Enforced Exclusion Zones Around Abortion Clinics Threat to Freedom of Speech

Catholic Communications, Sydney Archdiocese,
12 Nov 2015

Protestors outside Melbourne abortion clinic

State, territory and even the federal parliaments have in recent weeks dealt a significant blow to regular prayer vigils held outside abortion clinics and the popular 40 Days for Life campaign with legislation enforcing exclusion zones around abortion clinics.

At the end of last month, the Australian Capital Territory passed the Health (Patient Privacy) Act 2015 and joined Tasmania as an "exclusion zone" jurisdiction.  Under the new laws, a person can be fined up to $3750 if they do something which can be seen or heard by anyone who is within 50 metres of an abortion clinic and which is intended to stop them from having or providing an abortion. 
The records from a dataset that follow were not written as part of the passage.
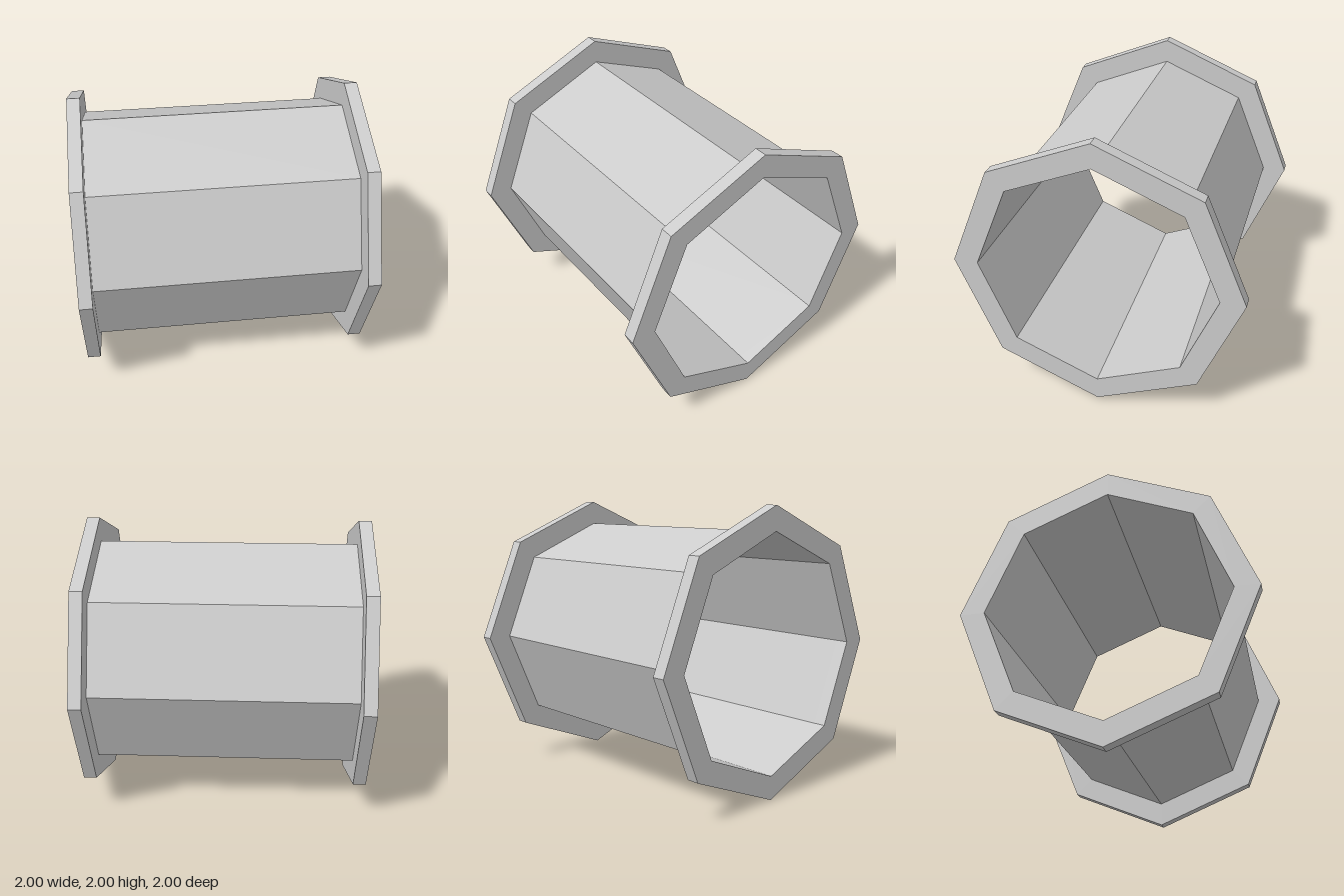
import * as THREE from 'three';

const SIDES = 8;
const BORE = 0.83;      // radius of the thin-walled barrel and of the flange holes
const RIM = 1;          // outer radius of the flanges
const FLANGE = 0.09;    // flange thickness
const HALF = 1;         // half of the overall length

export function createModel() {
  const model = new THREE.Group();
  const grey = { color: 0xcccccc, flatShading: true };
  const solid = new THREE.MeshStandardMaterial(grey);
  const thin = new THREE.MeshStandardMaterial({ ...grey, side: THREE.DoubleSide });

  // Open eight-sided barrel lying along x
  const barrelGeometry = new THREE.CylinderGeometry(BORE, BORE, 2 * (HALF - FLANGE), SIDES, 1, true);
  barrelGeometry.rotateZ(Math.PI / 2);
  const barrel = new THREE.Mesh(barrelGeometry, thin);
  barrel.name = 'barrel';
  barrel.position.y = RIM;
  model.add(barrel);

  // Octagonal ring flange: a closed rectangular section turned about the axis
  const h = FLANGE / 2;
  const section = [[BORE, -h], [RIM, -h], [RIM, h], [BORE, h], [BORE, -h]]
    .map(([r, y]) => new THREE.Vector2(r, y));
  const flangeGeometry = new THREE.LatheGeometry(section, SIDES);
  flangeGeometry.rotateZ(Math.PI / 2);

  // One flange at each end
  for (const side of [1, -1]) {
    const flange = new THREE.Mesh(flangeGeometry, solid);
    flange.name = side > 0 ? 'leftFlange' : 'rightFlange';
    flange.position.set(side * (HALF - h), RIM, 0);
    model.add(flange);
  }

  return model;
}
Prayer vigils would also seem to be banned under provision which ban protests, in whatever form they occur.  It could even go as far as prohibiting any type of advertising of pregnancy assistance.

Then on Tuesday of this week, the Victorian Parliament began debating the Public Health and Wellbeing (Safe Access Zones) Bill 2015, the prohibitions and penalties of which are more serious than those in Tasmania or the ACT.

Under the proposed laws, the "exclusion zone" is an area of 150m from an abortion clinic, with the public prevented from gathering in that area, or communicating in any way relating to abortion.  This would prevent any form of sidewalk counselling or offers of assistance, which has reportedly saved the lives of 300 Victorian children in the last 20 years.

As in Tasmania, penalties for breaching the exclusion zone could include fines and imprisonment, with a potential penalty of $18,200.40 and/or up to 12 months prison time. 

And in the Federal Senate this week, a request by Nationals Senator Matthew Canavan to have the Senate affirm the importance of freedom of speech and freedom to protest in public debate, particularly in relation to these exclusion zone laws did not gain a majority as required being narrowly defeated in a vote of 29-29.

Australian Executor Director of Family International Paul Hanrahan

In introducing the different exclusion zone laws, abortion advocates often speak of the need to protect women from harassment and threats of violence.

The Helpers of God's Precious Infants, who have held a presence in Melbourne for more than 20 years, are being accused of harassment and intimidation, of following women to and from the clinic, threatening to kill, shouting obscenities, and assault.

"I know them all, I've prayed on the street with them.  It is just not true," says Family Life International Australia's Executive Director, Paul Hanrahan.  "If the Helpers were doing anything of which they are accused, then they wouldn't be there.  The existing criminal law would see them taken away."

Mr Hanrahan said that couples who have kept their babies as a result of the Helpers' presence at the abortion clinics in Melbourne are now asking parliamentarians to reject the legislation.

Similar legislation is being proposed in NSW by Greens MLC Mehreen Faruqi, but has not received any significant traction as yet. 

Mr Hanrahan said that this doesn't mean Catholics should be complacent.  "If you don't exercise your rights, they will be taken away from you," he warned.  "If we're not prepared to stand up as Catholics, then someone will come in and override your ability to stand up for what is right."